"Anopheles gambiae is the most important malaria vector in the world,” White says in is abstract. “Remarkable adaptive flexibility has enabled this mosquito to track humans across the diverse ecoclimates of sub-Saharan Africa where it thrives in both highly mesic and xeric conditions. These rapid, recent ecological adaptations have driven incipient speciation into two ecotypes, which differentially exploit permanent and temporary larval habitats. Within each nascent species, abundant chromosomal inversion polymorphisms facilitate adaptation to local conditions along latitudinal environmental gradients."
“To elucidate the genetic basis of ecological adaptation in Anopheles gambiae, we performed a series of genome-wide divergence scans, which revealed candidate regions subject to recent natural selection.

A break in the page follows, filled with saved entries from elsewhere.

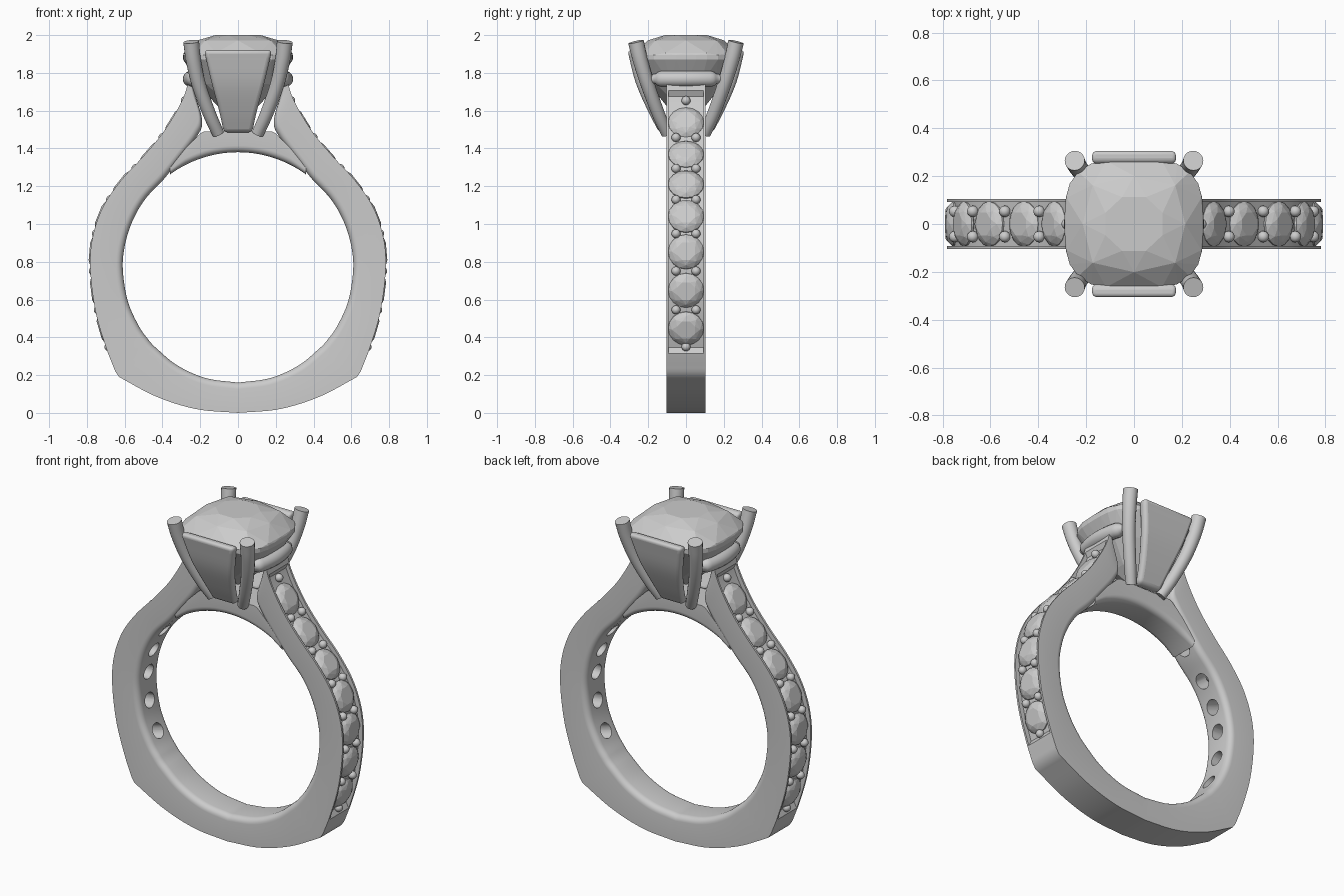
import bpy, bmesh, math
from mathutils import Vector, Matrix

if "Cube" in bpy.data.objects:
    bpy.data.objects.remove(bpy.data.objects["Cube"])

C, R = Vector((0, 0.77)), 0.61      # bore centre (x, z) and radius
W = 0.104                           # half width of the band


def make(name, bm, smooth=True):
    bmesh.ops.recalc_face_normals(bm, faces=bm.faces)
    me = bpy.data.meshes.new(name)
    bm.to_mesh(me)
    bm.free()
    ob = bpy.data.objects.new(name, me)
    bpy.context.collection.objects.link(ob)
    if smooth:
        smooth_it(ob)
    return ob


def smooth_it(ob):
    bpy.ops.object.select_all(action='DESELECT')
    ob.select_set(True)
    bpy.context.view_layer.objects.active = ob
    bpy.ops.object.shade_smooth_by_angle(angle=math.radians(35))


def spline(pts, n):
    """Catmull-Rom through points, n steps per span."""
    p = [Vector(q) for q in pts]
    p = [2 * p[0] - p[1]] + p + [2 * p[-1] - p[-2]]
    out = []
    for i in range(1, len(p) - 2):
        a, b, c, d = p[i - 1:i + 3]
        for k in range(n):
            t = k / n
            out.append(0.5 * (2 * b + (c - a) * t + (2 * a - 5 * b + 4 * c - d) * t * t
                              + (3 * b - a - 3 * c + d) * t ** 3))
    return out + [p[-2]]


def skin(bm, loops):
    """Join closed cross-sections into a capped solid."""
    rings = [[bm.verts.new(v) for v in lp] for lp in loops]
    n = len(rings[0])
    for a, b in zip(rings, rings[1:]):
        for i in range(n):
            j = (i + 1) % n
            bm.faces.new((a[i], a[j], b[j], b[i]))
    bm.faces.new(rings[0])
    bm.faces.new(rings[-1])


def section(o, i, w, depth):
    """Band section: channel on the outside, rounded corners on the inside."""
    d = i - o
    L = d.length
    d = d / L
    dep, r, cw = min(depth, 0.4 * L), min(0.035, 0.4 * L), w - 0.012
    pts = [(0, w), (0, cw), (dep, cw), (dep, -cw), (0, -cw), (0, -w)]
    arc = [(L - r + r * math.sin(a), w - r + r * math.cos(a))
           for a in [k * math.pi / 10 for k in range(6)]]
    pts += [(t, -y) for t, y in arc] + arc[::-1]
    return [((o + d * t).x, y, (o + d * t).y) for t, y in pts]


# Band outline, right half: outer edge and matching inner edge
bottom = [(0, 0), (0.22, 0.02), (0.43, 0.085), (0.63, 0.19)]
side = [(0.65, 0.22), (0.70, 0.35), (0.755, 0.54), (0.782, 0.76), (0.77, 0.93), (0.715, 1.09),
        (0.62, 1.23), (0.50, 1.36), (0.40, 1.48), (0.33, 1.59), (0.285, 1.68), (0.265, 1.745)]
arm_in = [(0.32, 1.33), (0.22, 1.46), (0.19, 1.55), (0.243, 1.73)]


def bore(p):
    return C + (Vector(p) - C).normalized() * R


side_o = spline(side, 8)
outer = spline(bottom, 8) + side_o
inner = spline([bore(p) for p in bottom], 8) + spline([bore(p) for p in side[:8]] + arm_in, 8)
half = [section(o, i, W, 0.028 if 0.33 < o.y < 1.70 else 0) for o, i in zip(outer, inner)]
left = [[(-x, y, z) for x, y, z in lp] for lp in half[:0:-1]]
bm = bmesh.new()
skin(bm, left + half)
band = make("band", bm, False)


def on_edge(z):
    """Point and outward normal of the outer edge at height z."""
    for a, b in zip(side_o, side_o[1:]):
        if a.y <= z <= b.y:
            t = (b - a).normalized()
            return a.lerp(b, (z - a.y) / (b.y - a.y)), Vector((t.y, -t.x))


def frame(z, s, sink, y=0):
    p, n = on_edge(z)
    p = p - n * sink
    q = Vector((n.x * s, 0, n.y)).to_track_quat('Z', 'Y')
    return Matrix.Translation((p.x * s, y, p.y)) @ q.to_matrix().to_4x4()


# Holes drilled behind the side stones
zs = [0.44, 0.645, 0.855, 1.05, 1.225, 1.385, 1.55]
bm = bmesh.new()
for s in (1, -1):
    for z in zs[:6]:
        bmesh.ops.create_cone(bm, cap_ends=True, segments=24, radius1=0.045, radius2=0.045,
                              depth=0.4, matrix=frame(z, s, 0.1))
cutter = make("hole_cutter", bm, False)
cutter.hide_render = True
mod = band.modifiers.new("holes", 'BOOLEAN')
mod.operation, mod.solver, mod.object = 'DIFFERENCE', 'EXACT', cutter
bpy.context.view_layer.objects.active = band
bpy.ops.object.modifier_apply(modifier="holes")
bpy.data.objects.remove(cutter)
smooth_it(band)

# Bridge closing the top of the bore
bm = bmesh.new()
loops = []
for k in range(37):
    x = -0.36 + 0.02 * k
    top = 1.49 - max(0, abs(x) - 0.19)
    loops.append(section(Vector((x, top)), Vector((x, C.y + math.sqrt(R * R - x * x))), 0.095, 0))
skin(bm, loops)
make("bridge", bm)


# Faceted stones as convex hulls of rings: (sides, half turn offset, scale, height)
def gem(name, rings, rx, ry, power, mat):
    bm = bmesh.new()
    for n, off, sc, z in rings:
        for k in range(n):
            a = 2 * math.pi * (k + off) / n
            c, s = math.cos(a), math.sin(a)
            f = sc / (abs(c) ** power + abs(s) ** power) ** (1 / power)
            bm.verts.new((rx * c * f, ry * s * f, z))
    res = bmesh.ops.convex_hull(bm, input=bm.verts)
    loose = [v for v in bm.verts if not v.link_faces]
    bmesh.ops.delete(bm, geom=loose, context='VERTS')
    bm.transform(mat)
    return make(name, bm, False)


gem("centre_stone", [(8, 0.5, 0.42, 2.0), (8, 0, 0.74, 1.972), (16, 0, 0.99, 1.905), (32, 0, 1, 1.895),
                     (32, 0, 1, 1.87), (16, 0, 0.72, 1.74), (8, 0.5, 0.4, 1.63), (4, 0, 0.03, 1.54)],
    0.29, 0.272, 3.2, Matrix())
small = [(8, 0.5, 0.55, 0.032), (8, 0, 0.8, 0.022), (16, 0, 1, 0.004), (16, 0, 1, -0.004),
         (8, 0, 0.45, -0.05), (4, 0, 0.04, -0.08)]
beads = bmesh.new()
for s, label in ((1, "right"), (-1, "left")):
    for i, z in enumerate(zs):
        gem(f"side_stone_{label}_{i + 1}", small, 0.094, 0.092, 2, frame(z, s, 0.026))
    spots = [(0.345, 0), (1.66, 0)]
    spots += [((a + b) / 2, y) for a, b in zip(zs, zs[1:]) for y in (-0.053, 0.053)]
    for z, y in spots:
        bmesh.ops.create_uvsphere(beads, u_segments=14, v_segments=8, radius=0.024,
                                  matrix=frame(z, s, 0.016, y))
make("bead_prongs", beads)


def tube(bm, path, r0, r1, round_ends=False):
    """Round rod along a path, tapering from r0 to r1."""
    pts = spline(path, 6)
    loops = []
    for i, p in enumerate(pts):
        t = (pts[min(i + 1, len(pts) - 1)] - pts[max(i - 1, 0)]).normalized()
        u = t.cross(Vector((0, 0, 1)) if abs(t.z) < 0.7 else Vector((0, 1, 0))).normalized()
        v = t.cross(u)
        f = i / (len(pts) - 1)
        r = r0 + (r1 - r0) * f
        if round_ends:
            r *= max(0.35, min(1, math.sin(math.pi * f) * 3)) ** 0.5
        loops.append([p + (u * math.cos(a) + v * math.sin(a)) * r
                      for a in [2 * math.pi * k / 20 for k in range(20)]])
    skin(bm, loops)


# Four claws holding the centre stone
for sx, nx in ((1, "right"), (-1, "left")):
    for sy, ny in ((1, "back"), (-1, "front")):
        bm = bmesh.new()
        path = [(0.105, 0.10, 1.48), (0.15, 0.145, 1.58), (0.205, 0.20, 1.73),
                (0.235, 0.24, 1.86), (0.248, 0.265, 1.965)]
        tube(bm, [(x * sx, y * sy, z) for x, y, z in path], 0.032, 0.042)
        make(f"claw_{ny}_{nx}", bm)
    # Side rail between claws
    bm = bmesh.new()
    tube(bm, [(sx * x, y, 1.768) for x, y in
              ((0.215, -0.175), (0.24, -0.09), (0.25, 0), (0.24, 0.09), (0.215, 0.175))],
         0.042, 0.042, True)
    make(f"side_rail_{nx}", bm)

# Tapered plates at front and back of the setting
for sy, ny in ((1, "back"), (-1, "front")):
    bm = bmesh.new()
    loops = []
    for p in spline([(0.075, 0.115, 1.485), (0.10, 0.175, 1.60), (0.14, 0.24, 1.75),
                     (0.18, 0.283, 1.92)], 4):
        w, y, z = p
        loops.append([(a * w, (y + b * 0.027) * sy, z) for a, b in ((-1, -1), (1, -1), (1, 1), (-1, 1))])
    skin(bm, loops)
    plate = make(f"plate_{ny}", bm, False)
    mod = plate.modifiers.new("round", 'BEVEL')
    mod.width, mod.segments, mod.limit_method = 0.02, 4, 'ANGLE'
    mod.angle_limit = math.radians(40)
    smooth_it(plate)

Dissection of one of these genomic regions established a link between naturally occurring allelic variation and an adaptive phenotype. In the context of evolutionary genomics, these studies shed light on the maintenance of inversion polymorphisms and also provide insight into the genomic architecture of reproductive isolation. From a public health standpoint, this work demonstrates how divergent ecological selection can impact the vectorial capacity of Anopheles gambiae -- with consequences for malaria epidemiology and control.”
White began working on mosquitoes as an undergraduate at Oberlin College in Ohio. “At the time, West Nile virus (WNV) was sweeping through the midwest and during the summers I participated in a project to identify the Culex vectors of WNV and to determine environmental factors affecting their abundance,” he said. “After leaving Oberlin, I spent the next seven years in Nora Besansky's lab at Notre Dame where I focused on the population genomics of the African malaria mosquito Anopheles gambiae."
White, who joined the UC Riverside Department of Entomology faculty in 2011, focuses his research on quantitative and functional genomics of Anopheline malaria vectors.
More information? Check out his website at http://www.mosquitogenomics.org.
The malaria mosquito, Anopheles gambiae. (Photo by Anthony Cornel)